--- START ---

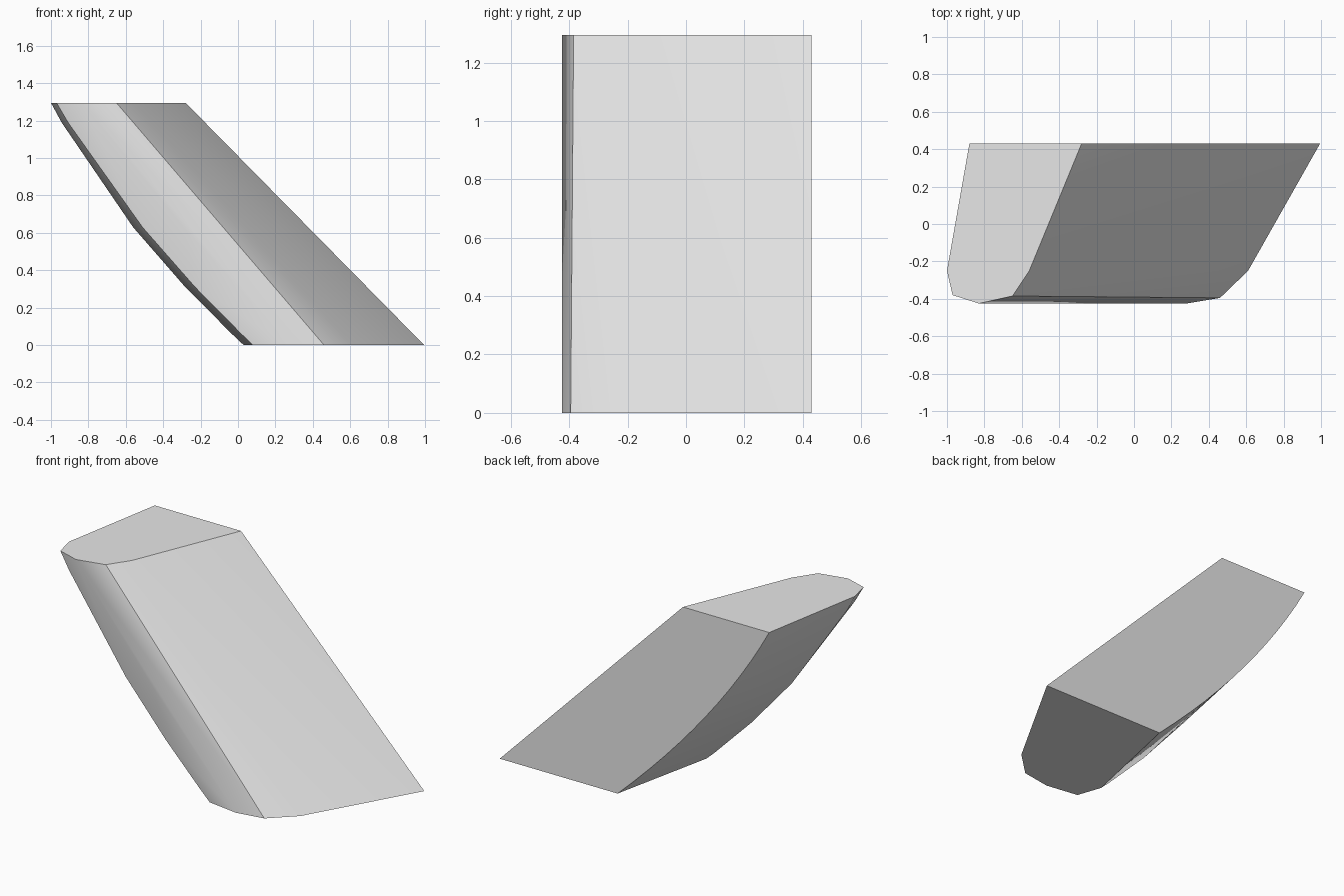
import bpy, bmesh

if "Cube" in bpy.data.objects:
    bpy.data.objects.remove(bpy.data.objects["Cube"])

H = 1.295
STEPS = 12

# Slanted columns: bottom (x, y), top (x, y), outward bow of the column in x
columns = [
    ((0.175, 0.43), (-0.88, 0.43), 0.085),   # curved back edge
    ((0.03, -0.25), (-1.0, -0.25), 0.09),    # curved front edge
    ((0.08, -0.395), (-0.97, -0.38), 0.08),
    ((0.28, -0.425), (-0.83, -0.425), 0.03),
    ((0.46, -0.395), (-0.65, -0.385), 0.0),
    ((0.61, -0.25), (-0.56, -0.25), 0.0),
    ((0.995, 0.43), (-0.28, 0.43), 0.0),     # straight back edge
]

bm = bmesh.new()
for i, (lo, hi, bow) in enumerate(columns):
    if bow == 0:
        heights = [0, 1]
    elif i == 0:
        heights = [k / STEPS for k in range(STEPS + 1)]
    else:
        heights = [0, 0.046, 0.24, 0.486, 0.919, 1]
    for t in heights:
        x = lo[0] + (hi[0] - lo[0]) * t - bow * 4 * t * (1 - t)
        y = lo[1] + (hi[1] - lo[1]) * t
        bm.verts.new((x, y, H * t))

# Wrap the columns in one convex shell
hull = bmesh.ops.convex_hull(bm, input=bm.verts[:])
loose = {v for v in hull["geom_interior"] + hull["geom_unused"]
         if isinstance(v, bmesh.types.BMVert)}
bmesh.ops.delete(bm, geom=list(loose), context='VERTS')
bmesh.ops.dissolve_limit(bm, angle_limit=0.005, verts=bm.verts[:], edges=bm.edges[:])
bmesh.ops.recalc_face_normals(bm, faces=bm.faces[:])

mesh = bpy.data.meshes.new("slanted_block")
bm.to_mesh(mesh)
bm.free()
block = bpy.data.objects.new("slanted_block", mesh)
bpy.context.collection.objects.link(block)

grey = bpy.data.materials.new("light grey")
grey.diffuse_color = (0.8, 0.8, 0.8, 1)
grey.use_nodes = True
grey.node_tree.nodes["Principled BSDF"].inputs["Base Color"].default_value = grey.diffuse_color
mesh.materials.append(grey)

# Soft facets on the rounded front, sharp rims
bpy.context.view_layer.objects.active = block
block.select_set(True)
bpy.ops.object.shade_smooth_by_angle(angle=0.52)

--- END ---

- _Exercise_
Give again, word for word, every line of the listing above from the one with "curved back edge" to the one with "bpy.context.collection.objects.link(block)", both inclusive, and nothing beyond them.

- _Task answer_
    ((0.175, 0.43), (-0.88, 0.43), 0.085),   # curved back edge
    ((0.03, -0.25), (-1.0, -0.25), 0.09),    # curved front edge
    ((0.08, -0.395), (-0.97, -0.38), 0.08),
    ((0.28, -0.425), (-0.83, -0.425), 0.03),
    ((0.46, -0.395), (-0.65, -0.385), 0.0),
    ((0.61, -0.25), (-0.56, -0.25), 0.0),
    ((0.995, 0.43), (-0.28, 0.43), 0.0),     # straight back edge
]

bm = bmesh.new()
for i, (lo, hi, bow) in enumerate(columns):
    if bow == 0:
        heights = [0, 1]
    elif i == 0:
        heights = [k / STEPS for k in range(STEPS + 1)]
    else:
        heights = [0, 0.046, 0.24, 0.486, 0.919, 1]
    for t in heights:
        x = lo[0] + (hi[0] - lo[0]) * t - bow * 4 * t * (1 - t)
        y = lo[1] + (hi[1] - lo[1]) * t
        bm.verts.new((x, y, H * t))

# Wrap the columns in one convex shell
hull = bmesh.ops.convex_hull(bm, input=bm.verts[:])
loose = {v for v in hull["geom_interior"] + hull["geom_unused"]
         if isinstance(v, bmesh.types.BMVert)}
bmesh.ops.delete(bm, geom=list(loose), context='VERTS')
bmesh.ops.dissolve_limit(bm, angle_limit=0.005, verts=bm.verts[:], edges=bm.edges[:])
bmesh.ops.recalc_face_normals(bm, faces=bm.faces[:])

mesh = bpy.data.meshes.new("slanted_block")
bm.to_mesh(mesh)
bm.free()
block = bpy.data.objects.new("slanted_block", mesh)
bpy.context.collection.objects.link(block)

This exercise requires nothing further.